We assessed, for the first time, to what extent the composition of the gut microbiome might explain the cross-sectional association of habitual flavonoid and flavonoid-rich food intake with systolic and diastolic blood pressure (BP) in a community-based sample (N=904) from Northern Germany.

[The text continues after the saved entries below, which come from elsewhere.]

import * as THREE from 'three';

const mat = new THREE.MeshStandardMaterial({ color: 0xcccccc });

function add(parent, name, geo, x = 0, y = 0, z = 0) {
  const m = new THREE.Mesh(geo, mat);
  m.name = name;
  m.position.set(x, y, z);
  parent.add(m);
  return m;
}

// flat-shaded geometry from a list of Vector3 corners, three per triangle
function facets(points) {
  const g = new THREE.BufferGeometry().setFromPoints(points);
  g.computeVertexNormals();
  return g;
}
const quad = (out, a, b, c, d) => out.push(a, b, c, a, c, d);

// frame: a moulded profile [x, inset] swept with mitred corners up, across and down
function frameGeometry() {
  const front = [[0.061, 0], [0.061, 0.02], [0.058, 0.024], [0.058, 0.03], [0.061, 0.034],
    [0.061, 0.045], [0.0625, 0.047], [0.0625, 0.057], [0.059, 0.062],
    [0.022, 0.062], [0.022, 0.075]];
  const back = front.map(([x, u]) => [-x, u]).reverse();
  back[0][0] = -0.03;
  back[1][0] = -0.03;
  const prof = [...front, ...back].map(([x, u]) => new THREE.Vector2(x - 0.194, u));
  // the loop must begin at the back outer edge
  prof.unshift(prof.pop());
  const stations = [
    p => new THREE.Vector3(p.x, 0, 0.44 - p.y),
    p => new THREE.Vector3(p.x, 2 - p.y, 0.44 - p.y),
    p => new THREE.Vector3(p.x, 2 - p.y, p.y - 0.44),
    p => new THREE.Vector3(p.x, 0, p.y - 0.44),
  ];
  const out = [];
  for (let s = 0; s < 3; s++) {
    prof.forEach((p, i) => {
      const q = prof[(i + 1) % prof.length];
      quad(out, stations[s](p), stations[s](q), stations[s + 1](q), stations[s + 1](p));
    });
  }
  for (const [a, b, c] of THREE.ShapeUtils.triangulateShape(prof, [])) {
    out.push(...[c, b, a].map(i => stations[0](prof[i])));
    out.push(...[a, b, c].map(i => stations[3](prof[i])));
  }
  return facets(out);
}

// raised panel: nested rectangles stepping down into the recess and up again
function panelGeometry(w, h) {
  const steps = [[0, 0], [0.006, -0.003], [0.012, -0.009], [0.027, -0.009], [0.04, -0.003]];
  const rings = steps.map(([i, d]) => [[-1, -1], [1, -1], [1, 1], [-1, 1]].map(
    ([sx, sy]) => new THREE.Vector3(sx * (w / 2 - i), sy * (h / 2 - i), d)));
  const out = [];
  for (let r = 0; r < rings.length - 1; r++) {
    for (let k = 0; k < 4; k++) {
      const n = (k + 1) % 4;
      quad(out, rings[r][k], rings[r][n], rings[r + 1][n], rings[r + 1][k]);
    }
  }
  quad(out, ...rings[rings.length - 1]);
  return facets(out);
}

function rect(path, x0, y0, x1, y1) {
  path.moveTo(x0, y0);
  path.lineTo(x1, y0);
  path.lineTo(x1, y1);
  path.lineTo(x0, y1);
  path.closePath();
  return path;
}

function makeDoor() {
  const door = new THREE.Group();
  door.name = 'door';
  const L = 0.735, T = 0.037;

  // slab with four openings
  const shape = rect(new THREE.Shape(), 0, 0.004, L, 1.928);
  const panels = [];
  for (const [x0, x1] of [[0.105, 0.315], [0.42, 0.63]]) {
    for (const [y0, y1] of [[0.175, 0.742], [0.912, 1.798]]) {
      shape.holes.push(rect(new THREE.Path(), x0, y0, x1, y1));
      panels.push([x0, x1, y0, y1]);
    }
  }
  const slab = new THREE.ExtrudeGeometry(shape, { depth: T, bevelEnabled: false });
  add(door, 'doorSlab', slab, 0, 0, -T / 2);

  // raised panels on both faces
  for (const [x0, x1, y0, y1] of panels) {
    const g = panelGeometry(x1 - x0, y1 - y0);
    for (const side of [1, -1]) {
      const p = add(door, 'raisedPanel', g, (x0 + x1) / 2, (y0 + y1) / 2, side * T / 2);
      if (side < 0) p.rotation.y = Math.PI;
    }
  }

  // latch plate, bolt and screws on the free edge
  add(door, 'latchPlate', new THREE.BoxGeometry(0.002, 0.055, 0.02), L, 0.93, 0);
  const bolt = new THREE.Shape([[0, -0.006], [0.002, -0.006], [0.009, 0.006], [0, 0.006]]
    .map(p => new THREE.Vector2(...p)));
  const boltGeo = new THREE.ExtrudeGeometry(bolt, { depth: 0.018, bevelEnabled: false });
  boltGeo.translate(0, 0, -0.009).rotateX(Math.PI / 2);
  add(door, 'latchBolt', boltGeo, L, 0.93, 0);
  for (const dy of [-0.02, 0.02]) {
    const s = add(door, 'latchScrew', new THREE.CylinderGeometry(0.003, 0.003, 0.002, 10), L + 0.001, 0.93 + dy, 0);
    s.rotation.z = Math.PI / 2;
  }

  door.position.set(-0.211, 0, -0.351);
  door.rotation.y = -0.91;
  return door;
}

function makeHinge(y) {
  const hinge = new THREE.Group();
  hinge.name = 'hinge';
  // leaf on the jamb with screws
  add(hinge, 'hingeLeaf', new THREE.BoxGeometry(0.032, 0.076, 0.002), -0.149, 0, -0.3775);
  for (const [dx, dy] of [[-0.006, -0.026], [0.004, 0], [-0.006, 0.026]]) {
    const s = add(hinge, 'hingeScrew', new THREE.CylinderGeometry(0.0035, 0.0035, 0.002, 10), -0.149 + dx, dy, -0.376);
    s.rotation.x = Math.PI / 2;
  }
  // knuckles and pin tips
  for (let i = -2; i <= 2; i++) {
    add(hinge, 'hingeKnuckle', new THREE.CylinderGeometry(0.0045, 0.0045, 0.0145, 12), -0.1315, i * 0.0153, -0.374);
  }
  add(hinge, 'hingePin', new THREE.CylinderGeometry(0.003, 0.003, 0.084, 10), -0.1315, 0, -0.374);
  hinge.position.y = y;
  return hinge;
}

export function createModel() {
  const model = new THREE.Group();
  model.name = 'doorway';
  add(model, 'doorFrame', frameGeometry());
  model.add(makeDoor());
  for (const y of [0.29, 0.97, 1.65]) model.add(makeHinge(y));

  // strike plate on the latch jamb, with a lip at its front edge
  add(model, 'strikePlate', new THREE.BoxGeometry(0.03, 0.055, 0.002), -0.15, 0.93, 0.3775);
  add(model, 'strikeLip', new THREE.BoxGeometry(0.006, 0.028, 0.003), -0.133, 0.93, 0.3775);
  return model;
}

Gut microbiome composition was sequenced from 16S ribosomal RNA genes. Higher total flavonoid intakes and specifically the polymer subclass were associated with lower systolic BP (SBP; β T3-T1: −2.9% [95% CI, −5.1 to −0.7], P=0.01 and −3.7% [95% CI, −5.4 to −1.0], P=0.01). In food-based analyses, a higher intake of berries (SBP, β Q4-Q1: −2.9% [95% CI, −5.2 to −0.6], P=0.01; pulse pressure, −5.5% [95% CI, −9.6 to −1.2], P=0.01) and red wine (SBP, β Q4-Q1: −2.6% [95% CI, −4.8 to −0.3], P=0.03; pulse pressure, −6.1% [95% CI, −10.1 to −2.0], P<0.01) were associated with lower SBP and pulse pressure.
There were no associations with diastolic BP. In food-based analyses, higher intakes of anthocyanin-rich berries and red wine were associated with higher alpha diversity (β Q4-Q1: 0.03 [95% CI, 0.0–0.1], P=0.04 and 0.1 [95% CI, 0.03–0.1], P<0.01). Higher intakes of berries and apples/pears were associated with a lower abundance of Parabacteroides (β Q4-Q1: −0.2 [95% CI, −0.4 to −0.1], P<0.01, Q=0.07 and −0.3 [95% CI, −0.4 to −0.1], P< 0.01, Q=0.04). Structural equation modeling of these novel data suggests that microbial factors explained 15.2% to the association between flavonoid-rich foods and clinically relevant lower SBP. Further research should focus on interindividual variability in the gut microbiome in mediating the cardiovascular effects of flavonoid-rich foods.